Returning back to the theme of Roki being a game of two halves, the same can be said of its puzzles. Roki is a 2.5D title that has you explore a few different environments, and interact with a number of items. Things start off very simple – you only get one or two items in your inventory, which are obvious and easily combined. You search some drawers for batteries to add them to a flashlight, or put eggs into a pan to make dinner. Inventory is brought up, then you highlight the item, and drag it to another, or onto something in the scene. But things rapidly become more involving and the game starts to throw many curveballs, leaving you scratching you head and somewhat randomly trying to combine items within your packed inventory. Things become fairly challenging and off-beat before long, making the title lean towards puzzle fans rather than those looking for more of a breezy adventure. The game also pads its running time out – as mentioned, it's much longer than typical titles of this sort – but this added playtime comes in the form of mostly repeated puzzle designs in the second and third acts, rather than offering something new.
Each level has Tove walk around an area and pick up as many items as she can to fill out the inventory, and then return to previously visited areas and blocked paths in order to unlock them. This sort of design continues for most of the game, so there is a fair bit of tracking back and forth, remembering what you need for which location. There is a fair amount of backtracking, and half-solving an area before realizing you lack the item to keep going, and having to go explore elsewhere.

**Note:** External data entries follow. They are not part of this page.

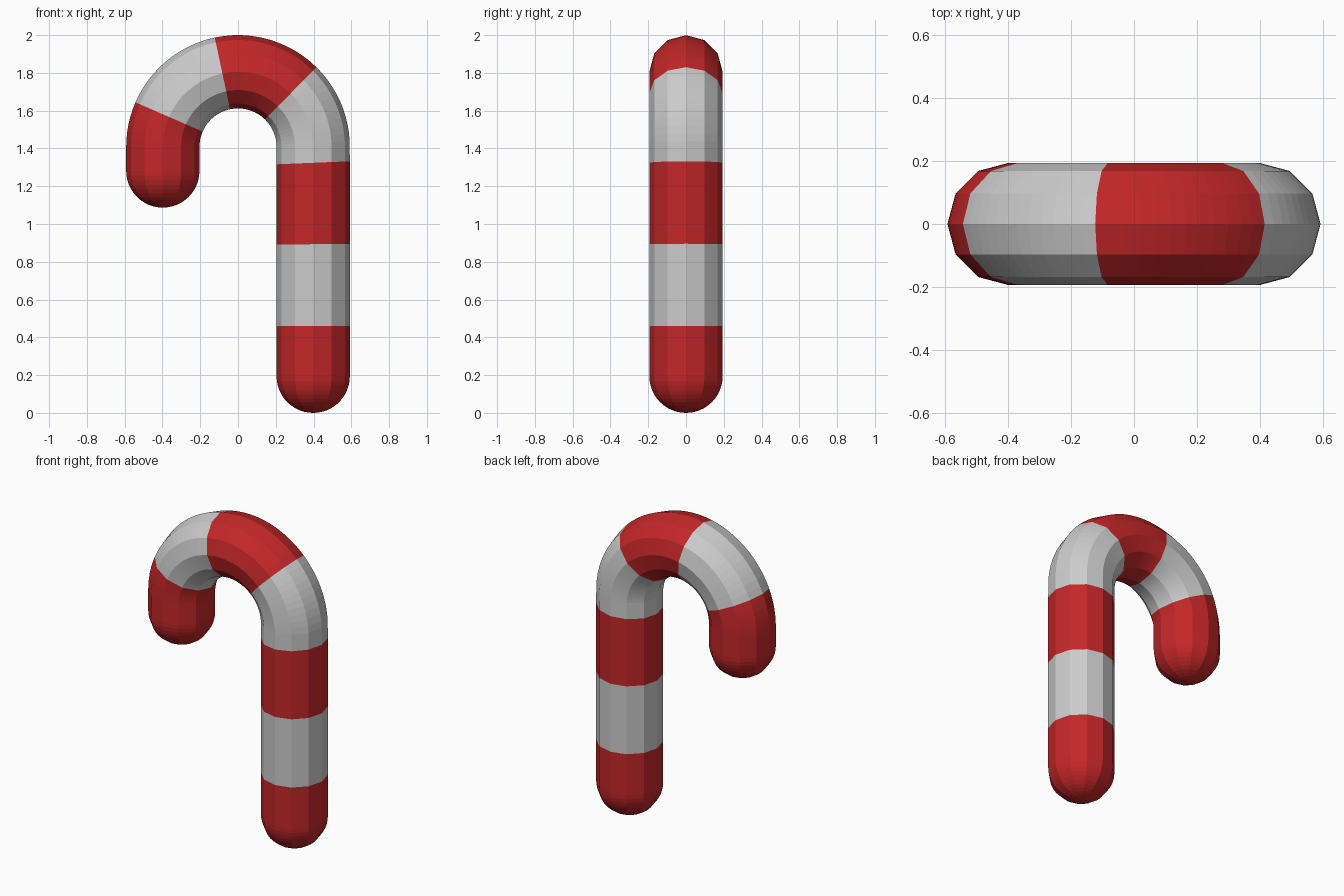
import bpy, bmesh
from math import sin, cos, pi, radians

if "Cube" in bpy.data.objects:
    bpy.data.objects.remove(bpy.data.objects["Cube"])

R, r, ZC = 0.398, 0.194, 1.408      # hook radius, tube radius, hook centre height
SIDES, CAP, LEAN = 12, 12, 3        # LEAN: small ring tilt reached at the hook start
Z1 = ZC + R * sin(radians(LEAN))

red = bpy.data.materials.new("red")
red.diffuse_color = (0.55, 0.02, 0.022, 1)
red.use_nodes = True
red.node_tree.nodes["Principled BSDF"].inputs["Base Color"].default_value = red.diffuse_color


# Every ring is (x, z, tilt in degrees, radius)
def shaft(z):
    return (R, z, LEAN * (z / Z1) ** 3, r)


def hook(a):
    return (R * cos(radians(a)), ZC + R * sin(radians(a)), a, r)


def cap(x, z, tilt):
    """Half-sphere rings from the tip to the equator."""
    rings = []
    for i in range(CAP):
        t = pi / 2 * i / CAP
        rings.append((x, z - r * cos(t), tilt, max(r * sin(t), 0)))
    return rings


def steps(a, b, n):
    return [a + (b - a) * i / n for i in range(n + 1)]


def stripe(name, rings, mat=None):
    bm = bmesh.new()
    loops = []
    for x, z, tilt, rad in rings:
        c, s = cos(radians(tilt)), sin(radians(tilt))
        if rad < 1e-6:
            loops.append([bm.verts.new((x, 0, z))])
            continue
        loops.append([bm.verts.new((x + rad * cos(t) * c, rad * sin(t), z + rad * cos(t) * s))
                      for t in (2 * pi * k / SIDES for k in range(SIDES))])
    for lo, hi in zip(loops, loops[1:]):
        for k in range(SIDES):
            j = (k + 1) % SIDES
            if len(lo) == 1:
                bm.faces.new((lo[0], hi[j], hi[k]))
            elif len(hi) == 1:
                bm.faces.new((lo[k], lo[j], hi[0]))
            else:
                bm.faces.new((lo[k], lo[j], hi[j], hi[k]))
    me = bpy.data.meshes.new(name)
    bm.to_mesh(me)
    bm.free()
    if mat:
        me.materials.append(mat)
    ob = bpy.data.objects.new(name, me)
    bpy.context.collection.objects.link(ob)


# Straight shaft with rounded foot
stripe("foot_stripe", cap(R, r, 0) + [shaft(z) for z in steps(r, 0.459, 2)], red)
stripe("lower_stripe", [shaft(z) for z in steps(0.459, 0.893, 3)])
stripe("middle_stripe", [shaft(z) for z in steps(0.893, 1.324, 3)], red)

# Curved hook
stripe("upper_stripe", [shaft(1.324)] + [hook(a) for a in steps(LEAN, 45.5, 10)])
stripe("crown_stripe", [hook(a) for a in steps(45.5, 102, 12)], red)
stripe("bend_stripe", [hook(a) for a in steps(102, 156.5, 12)])

# Hook end with rounded tip
stripe("tip_stripe", [hook(a) for a in steps(156.5, 180, 6)]
       + [(-R, 1.281, 180, r)] + cap(-R, 1.281, 180)[::-1], red)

To the game's credit, there are a few mechanics to make things easier. Tove's journal keeps track of the visited locations and what item you may need for it, and it updates as you perform some tasks but some new item may be needed to progress the area further. You can also ask for hints in the second half of the game, if you prefer. The game also saves you from pixel hunting thanks to a button that makes interactive items on the screen glow for a moment – however, even with that, some items simply blend into the background.
Despite being an adventure game with aspirations of a more modern experience, Roki is best played with a controller. The PC version shockingly lacks a mouse pointer, making you awkwardly bring up the inventory, select an item, and then drag it to where you want to interact by using the movement controls. It also lacks options in video resolutions. But at least it runs without any hitches or problems, and is not very hardware intensive.
Roki starts off as a promising adventure with unique Scandinavian folklore setting, with straightforward puzzles, and a dark truth that lies beneath the friendly art style. However, it soon evolves into fairly predictable dark fairy tale, and one that encounters pacing issues due to the game's long running time. That length is due to the many puzzles you need to solve, as your inventory fills up and things become more convoluted, not to mention the repeating puzzle concepts. It looks and sounds quite nice, but it's certainly aimed at puzzle fans than those looking for a brief and touching adventure.